These include four times America’s Cup winner Russell Coutts, now CEO of Defender Oracle Team USA, and Tom Schnackenberg, the hugely respected sail designer for Australia II, who is currently a design consultant with Artemis Racing, Nick Holroyd, the technical director of Emirates Team NZ, and Burns Fallow, the sail design coordinator, are also both graduates of the Faculty.
Coutts is also an Olympic Gold Medalist. Other Olympic Medalists who have graduated from Auckland School of Engineering include Jo Aleh and John Cutler. Peter Burling is currently a student at the faculty, as is 2012 Olympic representative, Paul Snow-Hansen.
The Master of Engineering Studies in Yacht Engineering at The University of Auckland is a small-craft naval architecture degree which combines courses in materials, structures, boat design and manufacturing, computational fluid dynamics, and aerodynamics/hydrodynamics, with practical project work and field visits to leading boat building companies.
The Faculty of Engineering also has a range of state-of-the-art facilities, including:
• A Yacht Research Unit which has been involved in the design and testing of boats competing in the America’s Cup, Volvo Ocean Race, and many other regattas since its inception in 1987.
• Twisted Flow Wind Tunnel.
• Boundary Layer Wind Tunnel.
• Centre for Advanced Composite Materials.
• Light Metals Research Centre.
Students also have the opportunity to work alongside researchers with associated interests such as polymers, coatings, dynamic positioning and embedded systems.
To add a practical sailing dimension onto their degree studies, students are just up the road from the unique Auckland sailing environment which offers everything from being able to work with top Olympic sailors, to America’s Cup and Volvo Ocean race projects, superyacht construction, sail design and manufacture, spar design and manufacture, and rigging - all within a 10km radius of the University.

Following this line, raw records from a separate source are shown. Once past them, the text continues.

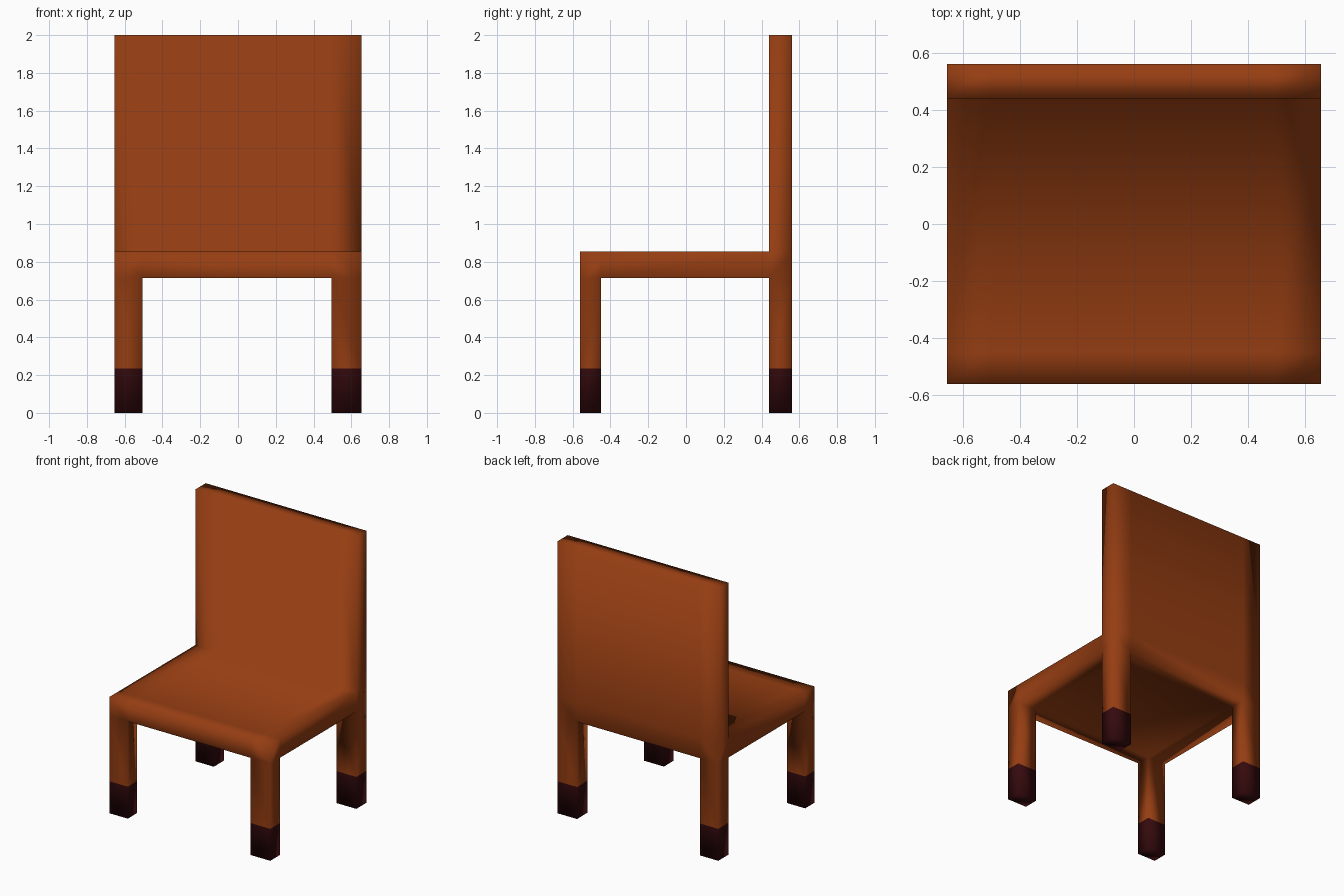
import bpy, bmesh
from itertools import product

default = bpy.data.objects.get("Cube")
if default:
    bpy.data.objects.remove(default, do_unlink=True)


def make_material(name, rgb):
    mat = bpy.data.materials.new(name)
    mat.use_nodes = True
    color = (*rgb, 1.0)
    mat.diffuse_color = color
    mat.node_tree.nodes["Principled BSDF"].inputs["Base Color"].default_value = color
    return mat


wood = make_material("orange brown wood", (0.30, 0.047, 0.006))
tip = make_material("dark red leg tip", (0.035, 0.003, 0.004))

# Construction lines shared by all parts, so the smooth surface is continuous
lines = (
    (-0.655, -0.505, 0.495, 0.655),
    (-0.56, -0.45, 0.44, 0.56),
    (0.0, 0.235, 0.715, 0.855, 2.0),
)
TIP, LEG, SEAT, BACK = range(4)
FRONT, REAR = 0, 2

# Seat slab, four corner legs with tips, and backrest along the rear
solid = {(i, j, SEAT) for i, j in product(range(3), repeat=2)}
solid |= set(product((0, 2), (FRONT, REAR), (TIP, LEG)))
solid |= {(i, REAR, BACK) for i in range(3)}

# Skin the outside of the joined blocks
bm = bmesh.new()
corners = {}


def corner(key):
    if key not in corners:
        corners[key] = bm.verts.new([lines[a][key[a]] for a in range(3)])
    return corners[key]


for cell in sorted(solid):
    for axis, side in product(range(3), (0, 1)):
        neighbour = list(cell)
        neighbour[axis] += 1 if side else -1
        if tuple(neighbour) in solid:
            continue
        u, v = (axis + 1) % 3, (axis + 2) % 3
        loop = []
        for du, dv in ((0, 0), (1, 0), (1, 1), (0, 1)):
            key = list(cell)
            key[axis] += side
            key[u] += du
            key[v] += dv
            loop.append(corner(tuple(key)))
        face = bm.faces.new(loop if side else loop[::-1])
        face.smooth = True
        face.material_index = 1 if cell[2] == TIP else 0

mesh = bpy.data.meshes.new("chair")
bm.to_mesh(mesh)
bm.free()
mesh.materials.append(wood)
mesh.materials.append(tip)
chair = bpy.data.objects.new("chair", mesh)
bpy.context.collection.objects.link(chair)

The Royal New Zealand Yacht Squadron, which operates its renowned youth training program – producing many top America’s Cup and Volvo Ocean race crews and helmsmen – is just 5kms from the University.
David le Pelly, now a member of Emirates Team NZ's design team responsible for Aero and Instrumentation gives a tour of the Auckland facility (apologies for the audio acoustics>
Ranked in the top 1% of world Universities, many international students travel to Auckland to study at the Faculty of Engineering because of the unique facilities it offers and environment in which it is located.
In this video, international student Fredrick Gerhardt, doing a PhD in Mechanical Engineering at the University of Auckland, explains why he came to New Zealand.
Ben Goodwin, a three times NZ representative at ISAF Youth Worlds, in the Hobie 16, 29er and 420 before moving onto the 470 and now the 49er explains his 470 project with fellow University of Auckland student, Tarou Shiota..
If you want to link to this article then please use this URL: www.sail-world.com/113743